Strawberries – Gunderman Farm
Avocado – G&S Grove
Spinach – Orange Blossom
Planting Onions* – Orange Blossom
Collard Greens – Gunderman Farm
Fennel – J&B Farm
Mushrooms – Kitchen Pride
Bok Choy – Gunderman Farm
Grapefruits – G&S Grove
Meyer Lemons – G&S Grove
Multicolored Carrots – Animal Farm

Strawberry and spinach salad – I like to savor the first strawberries of the season in all their fresh, raw glory, and they have a natural affinity for spinach. Mix sliced strawberries with roughly chopped spinach, thinly sliced carrots (their sweetness goes well with the strawberries), pecans, goat cheese, and a balsamic vinaigrette. I like to make the vinaigrette with balsamic vinegar, olive oil, and a bit of honey.

Fennel salad with lemon – This month’s Cooking Light magazine has an entire section of Meyer lemon recipes – pick one up if you get the chance. This salad would be a great side dish for grilled or broiled fish.

Broiled grapefruit – Makes a lovely breakfast.

Chicken, Mushroom and Bok Choy Soup – The original calls for shiitake mushrooms, but just use what you get. And sub several of the planting onions for the green onions.

Raw collard wraps with avocado – I’ve stumbled across several different recipes for wraps that use raw collard leaves instead of lettuce or tortillas. It’s kind of genius if you think about it. The collards are a lot sturdier than lettuce, and healthier than a tortilla. Rather than point to one recipe or another, I’m just going to make this a California-style wrap, with diced avocado, grilled chicken, crumbled bacon, and shredded cheddar cheese. Use whatever veggie/protein combo you like.

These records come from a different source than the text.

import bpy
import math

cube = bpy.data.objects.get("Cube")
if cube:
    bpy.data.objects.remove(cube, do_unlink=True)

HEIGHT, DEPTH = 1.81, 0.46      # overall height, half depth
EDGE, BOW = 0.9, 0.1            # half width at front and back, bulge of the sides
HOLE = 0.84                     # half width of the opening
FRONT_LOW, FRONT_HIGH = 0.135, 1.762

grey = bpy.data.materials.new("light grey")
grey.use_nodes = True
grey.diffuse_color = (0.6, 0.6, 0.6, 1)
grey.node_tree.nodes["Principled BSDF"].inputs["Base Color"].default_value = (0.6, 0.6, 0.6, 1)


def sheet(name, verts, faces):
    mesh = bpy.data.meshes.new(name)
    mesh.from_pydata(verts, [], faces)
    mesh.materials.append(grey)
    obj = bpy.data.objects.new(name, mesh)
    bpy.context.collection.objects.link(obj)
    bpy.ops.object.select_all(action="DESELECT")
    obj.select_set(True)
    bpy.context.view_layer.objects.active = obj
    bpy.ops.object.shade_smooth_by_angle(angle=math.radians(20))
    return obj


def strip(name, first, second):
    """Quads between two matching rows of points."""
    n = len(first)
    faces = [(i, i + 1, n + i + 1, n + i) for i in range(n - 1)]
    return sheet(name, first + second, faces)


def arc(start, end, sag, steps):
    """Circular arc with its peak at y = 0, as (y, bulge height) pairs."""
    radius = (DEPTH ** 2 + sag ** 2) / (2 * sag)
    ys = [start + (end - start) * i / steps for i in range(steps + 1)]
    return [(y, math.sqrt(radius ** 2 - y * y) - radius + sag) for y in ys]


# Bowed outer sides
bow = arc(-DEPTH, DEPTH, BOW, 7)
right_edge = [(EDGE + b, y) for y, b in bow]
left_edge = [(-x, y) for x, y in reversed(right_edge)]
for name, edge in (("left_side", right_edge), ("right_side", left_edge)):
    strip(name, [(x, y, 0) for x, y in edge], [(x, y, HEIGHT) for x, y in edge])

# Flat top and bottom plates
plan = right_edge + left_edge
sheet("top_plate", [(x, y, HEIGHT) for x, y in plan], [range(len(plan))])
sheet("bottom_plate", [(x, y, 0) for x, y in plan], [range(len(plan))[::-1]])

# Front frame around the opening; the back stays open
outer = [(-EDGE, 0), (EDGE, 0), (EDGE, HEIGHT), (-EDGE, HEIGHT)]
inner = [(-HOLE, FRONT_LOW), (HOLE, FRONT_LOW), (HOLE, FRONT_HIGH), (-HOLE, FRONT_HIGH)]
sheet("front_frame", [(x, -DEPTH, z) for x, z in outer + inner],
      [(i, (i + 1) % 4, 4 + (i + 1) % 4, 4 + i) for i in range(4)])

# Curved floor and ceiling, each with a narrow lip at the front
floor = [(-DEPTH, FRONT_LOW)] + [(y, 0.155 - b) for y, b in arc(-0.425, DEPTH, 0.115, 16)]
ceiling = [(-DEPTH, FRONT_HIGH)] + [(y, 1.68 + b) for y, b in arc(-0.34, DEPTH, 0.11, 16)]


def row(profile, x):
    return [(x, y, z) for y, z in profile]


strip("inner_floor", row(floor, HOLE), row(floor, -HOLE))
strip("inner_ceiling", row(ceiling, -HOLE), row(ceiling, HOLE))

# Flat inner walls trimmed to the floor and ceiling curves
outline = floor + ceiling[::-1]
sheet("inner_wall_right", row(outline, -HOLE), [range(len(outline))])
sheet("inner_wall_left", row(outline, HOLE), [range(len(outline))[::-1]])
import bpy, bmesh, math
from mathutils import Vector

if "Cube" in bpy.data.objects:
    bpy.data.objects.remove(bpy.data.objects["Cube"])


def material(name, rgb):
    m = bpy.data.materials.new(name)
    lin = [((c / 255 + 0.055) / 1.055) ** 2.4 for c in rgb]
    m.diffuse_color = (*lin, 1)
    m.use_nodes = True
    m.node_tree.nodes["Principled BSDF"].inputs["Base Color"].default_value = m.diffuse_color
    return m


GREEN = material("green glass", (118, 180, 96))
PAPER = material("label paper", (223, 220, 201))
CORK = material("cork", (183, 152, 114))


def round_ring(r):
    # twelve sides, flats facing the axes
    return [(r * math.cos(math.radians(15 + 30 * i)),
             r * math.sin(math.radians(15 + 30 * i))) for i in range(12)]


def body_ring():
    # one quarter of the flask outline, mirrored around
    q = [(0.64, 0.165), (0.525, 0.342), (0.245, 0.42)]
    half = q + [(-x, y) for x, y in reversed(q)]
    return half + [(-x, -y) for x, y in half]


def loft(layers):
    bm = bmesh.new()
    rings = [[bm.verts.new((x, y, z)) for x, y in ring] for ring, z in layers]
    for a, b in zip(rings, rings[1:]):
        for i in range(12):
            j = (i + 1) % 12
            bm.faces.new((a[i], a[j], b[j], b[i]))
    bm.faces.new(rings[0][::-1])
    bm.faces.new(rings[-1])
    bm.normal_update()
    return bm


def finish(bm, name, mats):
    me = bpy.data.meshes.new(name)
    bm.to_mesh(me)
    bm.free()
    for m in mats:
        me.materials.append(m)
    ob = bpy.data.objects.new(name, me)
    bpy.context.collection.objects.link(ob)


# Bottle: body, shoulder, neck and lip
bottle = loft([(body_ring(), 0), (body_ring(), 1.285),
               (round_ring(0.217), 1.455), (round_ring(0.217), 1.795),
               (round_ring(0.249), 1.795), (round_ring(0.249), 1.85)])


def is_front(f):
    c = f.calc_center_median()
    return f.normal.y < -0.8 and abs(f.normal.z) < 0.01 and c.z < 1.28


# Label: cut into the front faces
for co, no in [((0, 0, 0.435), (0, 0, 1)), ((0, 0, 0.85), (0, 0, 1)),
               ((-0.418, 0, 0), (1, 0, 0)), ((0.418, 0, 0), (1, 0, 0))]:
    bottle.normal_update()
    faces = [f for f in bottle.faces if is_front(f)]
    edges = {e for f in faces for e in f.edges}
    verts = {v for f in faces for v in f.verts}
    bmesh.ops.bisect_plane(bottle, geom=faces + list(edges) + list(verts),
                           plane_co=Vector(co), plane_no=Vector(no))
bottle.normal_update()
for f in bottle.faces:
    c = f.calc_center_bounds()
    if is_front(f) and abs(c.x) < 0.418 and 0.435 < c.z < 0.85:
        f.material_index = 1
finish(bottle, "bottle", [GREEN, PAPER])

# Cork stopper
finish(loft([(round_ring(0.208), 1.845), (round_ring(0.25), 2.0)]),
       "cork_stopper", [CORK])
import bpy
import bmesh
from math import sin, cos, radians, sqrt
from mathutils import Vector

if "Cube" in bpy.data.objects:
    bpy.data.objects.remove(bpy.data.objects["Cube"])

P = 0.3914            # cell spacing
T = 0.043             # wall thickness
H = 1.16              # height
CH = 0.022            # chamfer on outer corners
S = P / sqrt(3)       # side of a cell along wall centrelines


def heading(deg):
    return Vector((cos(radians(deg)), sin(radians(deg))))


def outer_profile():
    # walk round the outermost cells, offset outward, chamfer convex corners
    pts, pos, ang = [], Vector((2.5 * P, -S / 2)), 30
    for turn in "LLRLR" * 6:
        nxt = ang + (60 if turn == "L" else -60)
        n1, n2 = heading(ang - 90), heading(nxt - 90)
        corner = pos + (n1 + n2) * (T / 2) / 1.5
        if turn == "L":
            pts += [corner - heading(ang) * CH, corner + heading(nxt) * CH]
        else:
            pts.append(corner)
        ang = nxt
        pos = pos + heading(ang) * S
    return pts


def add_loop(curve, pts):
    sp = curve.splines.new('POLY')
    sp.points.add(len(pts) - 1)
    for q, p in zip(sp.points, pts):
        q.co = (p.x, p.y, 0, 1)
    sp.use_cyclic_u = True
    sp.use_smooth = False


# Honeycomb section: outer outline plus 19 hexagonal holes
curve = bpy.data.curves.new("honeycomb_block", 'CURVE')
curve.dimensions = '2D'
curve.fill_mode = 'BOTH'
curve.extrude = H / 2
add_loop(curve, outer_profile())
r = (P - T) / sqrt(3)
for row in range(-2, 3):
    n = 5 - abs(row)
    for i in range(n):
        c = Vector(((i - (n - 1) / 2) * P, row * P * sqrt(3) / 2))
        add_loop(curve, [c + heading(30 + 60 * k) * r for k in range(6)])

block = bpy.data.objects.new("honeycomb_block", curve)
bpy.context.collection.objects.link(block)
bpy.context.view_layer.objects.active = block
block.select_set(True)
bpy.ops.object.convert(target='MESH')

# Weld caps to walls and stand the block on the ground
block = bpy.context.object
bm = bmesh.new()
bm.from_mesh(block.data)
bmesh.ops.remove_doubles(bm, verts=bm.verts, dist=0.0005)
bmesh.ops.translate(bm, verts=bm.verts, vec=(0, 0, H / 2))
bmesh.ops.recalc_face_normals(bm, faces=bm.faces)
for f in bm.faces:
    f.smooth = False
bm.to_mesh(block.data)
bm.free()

*A note about planting onions: if you want to use these in your garden, just bury the white part and an inch or so of the green part of each onion in rich, organic soil, and go forth. I practice square foot gardening and will be planting 16 of these in one square foot (you’d be surprised how close together you can put many plants). If you’re interested in this method, I recommend checking out the book if you can get your hands on a copy. It’s not the best-written thing, but it’s detailed and has a lot of information. Another good, more general source of gardening info (but for Central Texas specifically) is The Natural Gardener’s information page. I especially like their month-by-month checklists.

-Stephanie

Local Box Meal Plan: Feb. 14-18

Hope everyone had a great Valentine’s Day! Here’s this week’s list, video, and menu.

Bibb Lettuce – Bella Verdi
Romaine Lettuce – Farm Patch
Green Garlic – Fruitful Farms
Collard Greens – Gunderman
Fennel – J&B Farm
Grapefruit or Navel Oranges – G&S Grove
Meyer Lemons – G& GroveS
Green Cabbage – Gunderman
Turnips – Gunderman
Sweet Potatoes – Naegelin

Collards and turnips with red onion and bacon – The original calls for 4 lbs of collards, and since we probably won’t get that many, make up the difference with diced turnips and their greens. Add chopped green garlic for extra flavor.

Scalloped cabbage casserole – An oldie but a goodie. This recipe tends to make cabbage-haters eat cabbage. Because it’s covered in cheese and breadcrumbs. Yum.

Lemon-thyme roasted chicken

I’m going to eat the citrus out-of-hand for snacks, and use the lettuces in this week’s salads.